Rated ‘T’ for teens: Every cat who wants a home, should have one
By Taylor Shaffer
A person having a cat isn’t a rare occurrence. Most cats are domesticated and with loving families. That isn’t always the case though. As I’ve been told by multiple people in the Clinton County area, we have a problem. This problem is wild cats, also known as, “feral cats” who roam the streets and find homes underneath porches, sheds, and other things they can rummage into.
Not everyone can take these cats, or catch them to take them to a shelter, so they try to feed and water them. But most can’t afford to, or say that it only draws in more cats. Most shelters don’t try to save and give these cats to a better home, but they do a process called, “Trap and Release.”
This process includes trapping the cat without harming it, neutering or spaying the cat, and then releasing it into the wild again.
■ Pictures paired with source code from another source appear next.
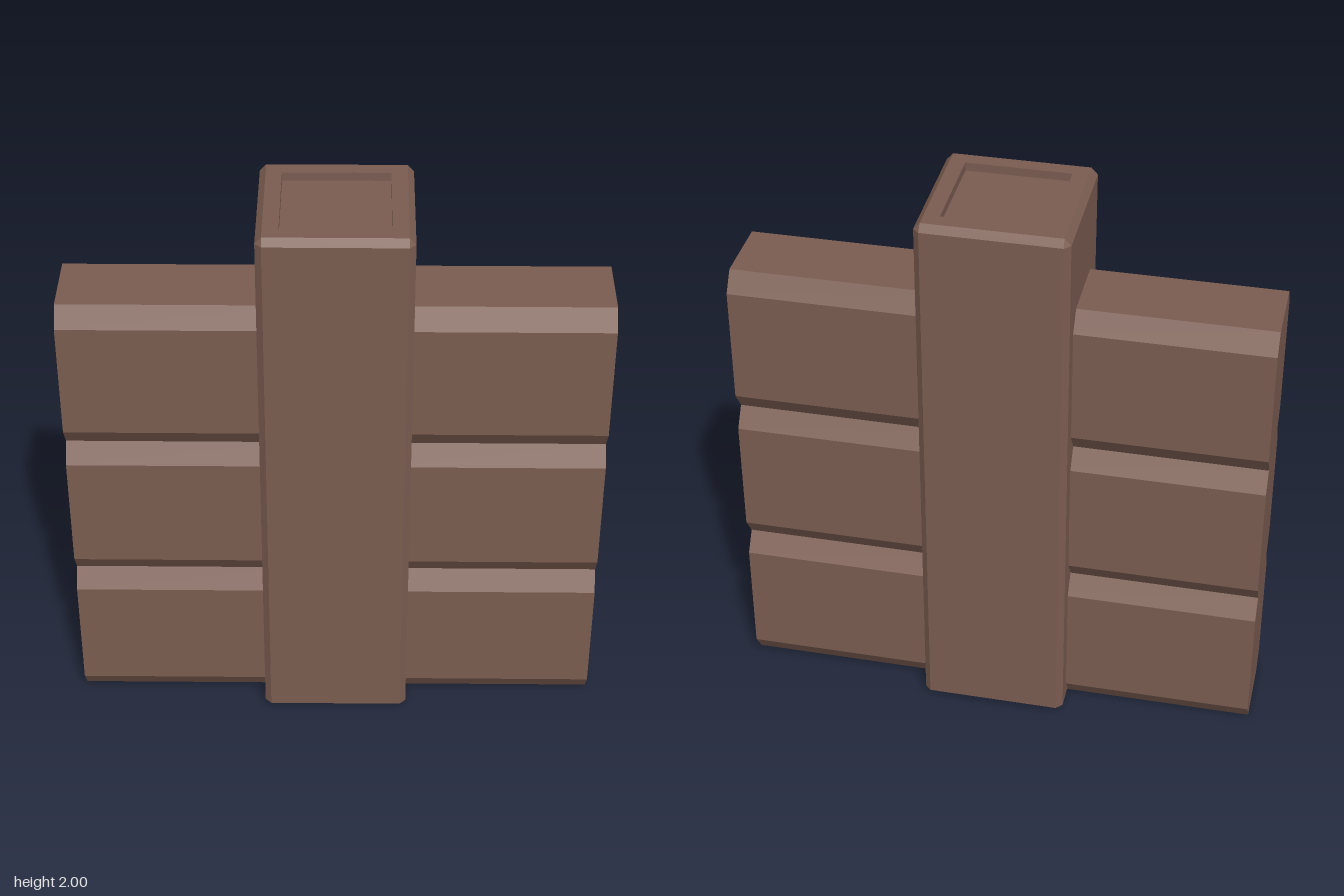
import * as THREE from 'three';

const wood = new THREE.MeshStandardMaterial({ color: 0x7a5c50 });
wood.name = 'brown wood';

// Square ring of eight points at height y, with corners cut by c
function ring(y, h, c) {
  const k = h - c;
  return [[h, k], [k, h], [-k, h], [-h, k], [-h, -k], [-k, -h], [k, -h], [h, -k]]
    .map(([x, z]) => new THREE.Vector3(x, y, z));
}

// Flat-shaded skin through a stack of rings, skipping collapsed triangles
function skin(rings) {
  const pos = [];
  const tri = (a, b, c) => {
    if (a.distanceTo(b) < 1e-6 || b.distanceTo(c) < 1e-6 || c.distanceTo(a) < 1e-6) return;
    for (const p of [a, b, c]) pos.push(p.x, p.y, p.z);
  };
  for (let r = 0; r < rings.length - 1; r++) {
    const lo = rings[r], hi = rings[r + 1];
    for (let i = 0; i < 8; i++) {
      const j = (i + 1) % 8;
      tri(lo[i], hi[i], hi[j]);
      tri(lo[i], hi[j], lo[j]);
    }
  }
  const g = new THREE.BufferGeometry();
  g.setAttribute('position', new THREE.Float32BufferAttribute(pos, 3));
  g.computeVertexNormals();
  return g;
}

// Three stacked bevelled planks as one silhouette, extruded along x
function plankGeometry(length) {
  const pitch = 0.558, bevel = 0.07, wide = 0.175, narrow = 0.127;
  const side = [[narrow, 0]];
  for (let i = 0; i < 3; i++) {
    const y = i * pitch;
    side.push([wide, y + bevel], [wide, y + pitch - bevel], [narrow, y + pitch]);
  }
  const other = side.map(([x, y]) => [-x, y]).reverse();
  const shape = new THREE.Shape([...side, ...other].map(([x, y]) => new THREE.Vector2(x, y)));
  const g = new THREE.ExtrudeGeometry(shape, { depth: length, bevelEnabled: false });
  return g.rotateY(Math.PI / 2);
}

export function createModel() {
  const model = new THREE.Group();
  model.name = 'fencePost';

  // Post with chamfered edges and a shallow recess in its top
  const post = new THREE.Mesh(skin([
    ring(0.018, 0, 0),
    ring(0.018, 0.258, 0.022),
    ring(1.976, 0.258, 0.022),
    ring(2, 0.236, 0),
    ring(2, 0.182, 0),
    ring(1.97, 0.182, 0),
    ring(1.97, 0, 0),
  ]), wood);
  post.name = 'post';
  model.add(post);

  // Plank panels on both sides, set into the post
  const inner = 0.128, outer = 0.93;
  const planks = plankGeometry(outer - inner);
  for (const [name, x] of [['leftPlanks', inner], ['rightPlanks', -outer]]) {
    const panel = new THREE.Mesh(planks, wood);
    panel.name = name;
    panel.position.x = x;
    model.add(panel);
  }
  return model;
}
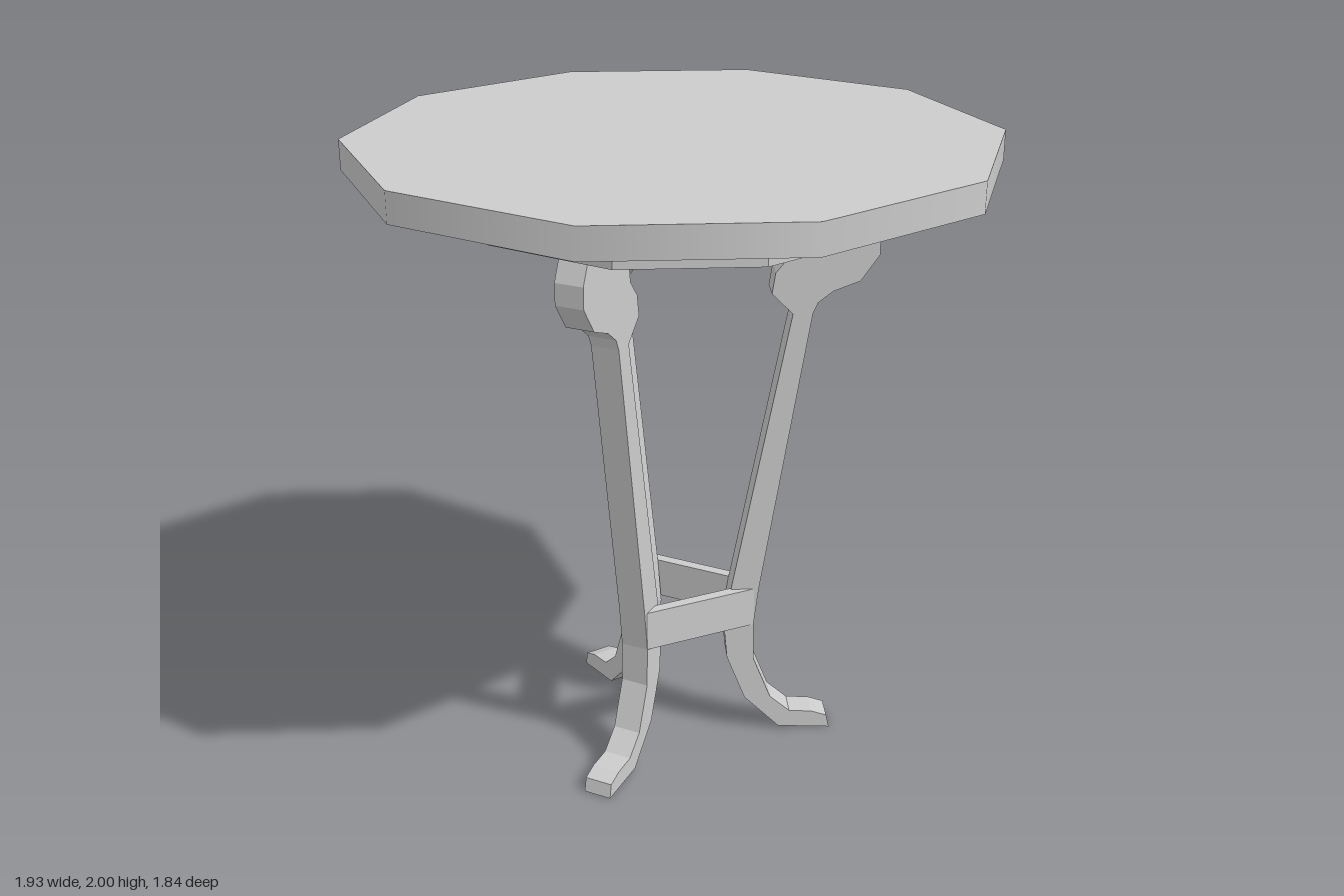
import * as THREE from 'three';

const SIDES = 10;
const LEG_HALF = 0.045;

// Leg silhouette as [distance from centre, height], counter-clockwise
const LEG_PROFILE = [
  // foot, then up the outer edge
  [0.34, 0.01], [0.51, 0], [0.5, 0.045], [0.45, 0.062], [0.375, 0.068],
  [0.31, 0.125], [0.253, 0.27], [0.25, 0.4], [0.265, 0.53], [0.41, 1.46],
  // scrolled head
  [0.425, 1.495], [0.47, 1.53], [0.55, 1.56], [0.605, 1.64], [0.605, 1.705],
  [0.565, 1.795], [0.5, 1.91], [0.24, 1.91],
  [0.285, 1.795], [0.325, 1.765], [0.345, 1.72], [0.335, 1.64], [0.295, 1.59],
  [0.285, 1.525], [0.35, 1.46],
  // down the inner edge
  [0.175, 0.53], [0.155, 0.39], [0.165, 0.28], [0.225, 0.125],
];

// The three legs, one standing slightly closer in than the others
const LEGS = [
  { angle: 0, x: 0, z: 0 },
  { angle: (2 * Math.PI) / 3, x: -0.015, z: -0.053 },
  { angle: (4 * Math.PI) / 3, x: 0, z: 0 },
];

function toShape(points) {
  return new THREE.Shape(points.map(([x, y]) => new THREE.Vector2(x, y)));
}

export function createModel() {
  const model = new THREE.Group();
  const smooth = new THREE.MeshStandardMaterial({ color: 0xcccccc });
  const flat = new THREE.MeshStandardMaterial({ color: 0xcccccc, flatShading: true });
  const flatDouble = flat.clone();
  flatDouble.side = THREE.DoubleSide;

  const add = (name, geometry, material) => {
    const mesh = new THREE.Mesh(geometry, material);
    mesh.name = name;
    model.add(mesh);
    return mesh;
  };

  // Ten-sided top and the open ring below it
  const top = new THREE.CylinderGeometry(0.965, 0.965, 0.09, SIDES).rotateY(Math.PI / 2);
  add('tableTop', top, smooth).position.y = 1.955;
  const apron = new THREE.CylinderGeometry(0.658, 0.658, 0.115, SIDES, 1, true).rotateY(Math.PI / 2);
  add('apron', apron, flatDouble).position.y = 1.8525;

  // Legs
  const legGeometry = new THREE.ExtrudeGeometry(toShape(LEG_PROFILE), {
    depth: LEG_HALF * 2, bevelEnabled: false,
  }).translate(0, 0, -LEG_HALF);
  for (const { angle, x, z } of LEGS) {
    const leg = add('leg', legGeometry, flat);
    leg.rotation.y = -angle;
    leg.position.set(x, 0, z);
  }

  // Stretcher frame running round the legs
  const corners = [];
  for (const { angle, x, z } of LEGS) {
    for (const side of [-LEG_HALF, LEG_HALF]) {
      const c = Math.cos(angle), s = Math.sin(angle);
      corners.push([0.25 * c - side * s + x, 0.25 * s + side * c + z]);
    }
  }
  const frame = toShape(corners);
  frame.holes.push(new THREE.Path(
    corners.map(([x, z]) => new THREE.Vector2(x * 0.76, z * 0.76 - 0.004)).reverse()
  ));
  const stretcher = new THREE.ExtrudeGeometry(frame, { depth: 0.13, bevelEnabled: false });
  stretcher.rotateX(Math.PI / 2);
  add('stretcher', stretcher, flat).position.y = 0.53;

  return model;
}
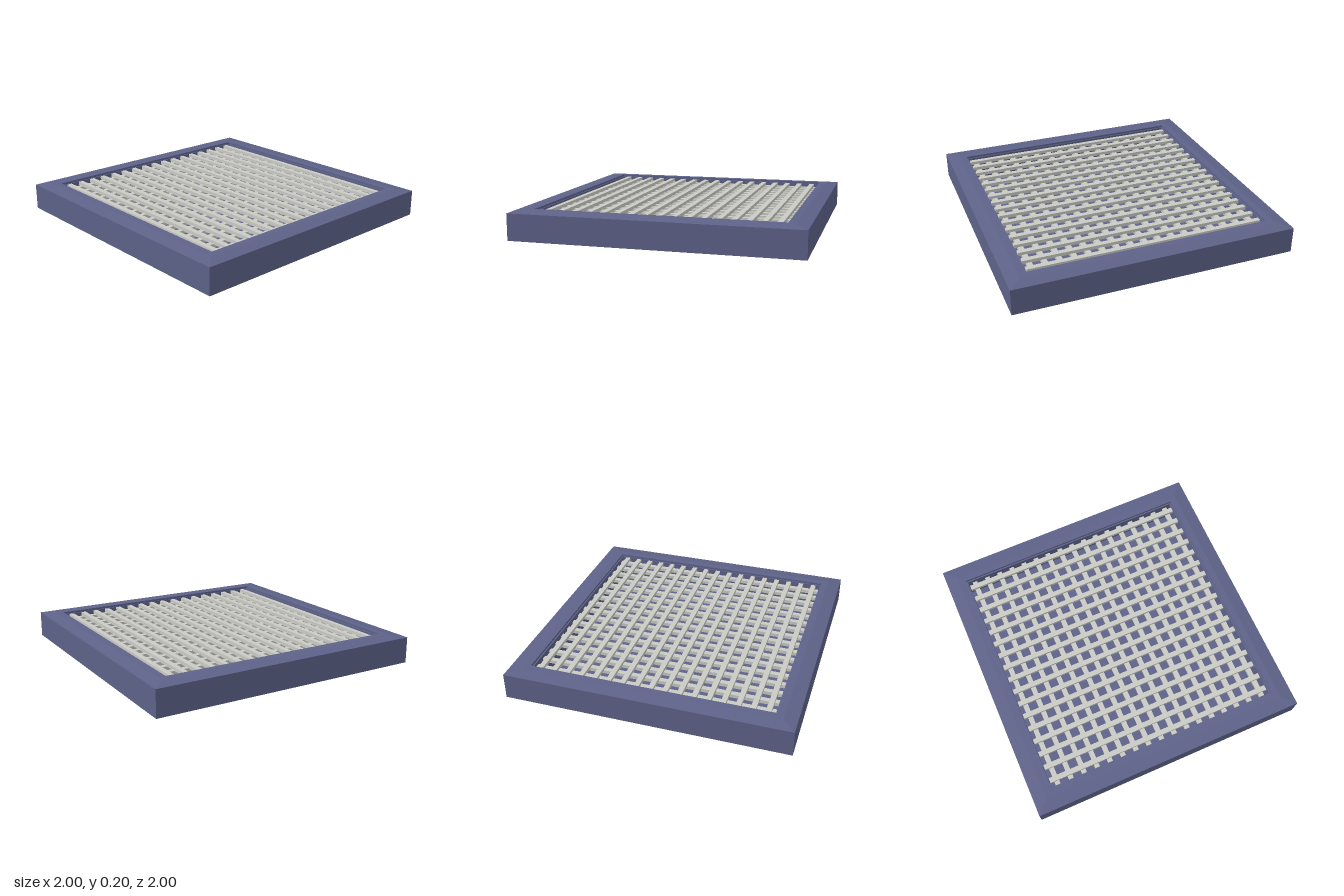
import * as THREE from 'three';

const blue = new THREE.MeshStandardMaterial({ color: 0x5d6288, side: THREE.DoubleSide });
blue.name = 'slate blue';
const grey = new THREE.MeshStandardMaterial({ color: 0xcacac5 });
grey.name = 'light grey';

// Square shell: sweeps a [half width, height] profile around four sides
function squareShell(name, profile) {
  const points = profile.map(([w, y]) => new THREE.Vector2(w * Math.SQRT2, y));
  const geometry = new THREE.LatheGeometry(points, 4, Math.PI / 4).toNonIndexed();
  geometry.computeVertexNormals();
  const mesh = new THREE.Mesh(geometry, blue);
  mesh.name = name;
  return mesh;
}

export function createModel() {
  const model = new THREE.Group();
  model.name = 'gratedTray';

  // Outer skirt and gently sloped top rim, open underneath
  model.add(squareShell('skirtAndRim', [[1, 0], [1, 0.187], [0.91, 0.2], [0.86, 0.2]]));

  // Basin with a small ledge at its lip and a flat floor
  model.add(squareShell('basin', [[0.86, 0.2], [0.86, 0.185], [0.85, 0.185], [0.85, 0], [0, 0]]));

  // Grate: long bars resting over cross bars
  const grate = new THREE.Group();
  grate.name = 'grate';
  const longBar = new THREE.BoxGeometry(0.036, 0.025, 1.69);
  const crossBar = new THREE.BoxGeometry(1.69, 0.025, 0.036);
  for (let i = -8; i <= 8; i++) {
    const long = new THREE.Mesh(longBar, grey);
    long.name = 'longBar';
    long.position.set(i * 0.1, 0.1725, 0);
    const cross = new THREE.Mesh(crossBar, grey);
    cross.name = 'crossBar';
    cross.position.set(0, 0.152, i * 0.1);
    grate.add(long, cross);
  }
  model.add(grate);
  return model;
}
The process isn’t exactly helping the cat, but it’s making sure that the cat can’t have children with another cat, and just cause more cats to appear from reproduction.
We all wonder how feral cats are out there, if most are domesticated. Some run away from their homes, either because the owner isn’t treating them right, or they don’t like the life they are living. Others are more sadly left behind. Families who are moving a long distance oftentimes leave the cat outside to fend for itself, rather than giving it away.
The Beckoning Cat Project is a project dedicated to reaching out and saving feral cats, spaying and neutering them, giving them their shots, and trying to find them loving homes. We have one located in Williamsport that tries to do exactly that. They are not a shelter for rehoming cats, they simply focus on feral cats and stabilizing their population, or saving them and giving them homes.
They’re also a project that uses the Trap and Release method, but they do also try to find those feral cats homes. When they are taken in and released, they put them under an anesthesia and clip the tip of their ear. It doesn’t hurt the cat and it shows that they have been neutered, spayed, and given a rabies shot.
If you’re thinking of getting a cat, rescue one that has either been a feral cat or adopt one from a shelter. More importantly, if you’re trying to give away a cat, don’t leave it on the street to die or fend for itself. There are shelters and people out there who would be grateful to have a cat. Every cat who wants a home, should have a home.
Taylor Shaffer is a tenth grade student at Central Mountain High School. Taylor has a passion for writing and will produce a weekly column appearing on Tuesdays in The Express community newspaper.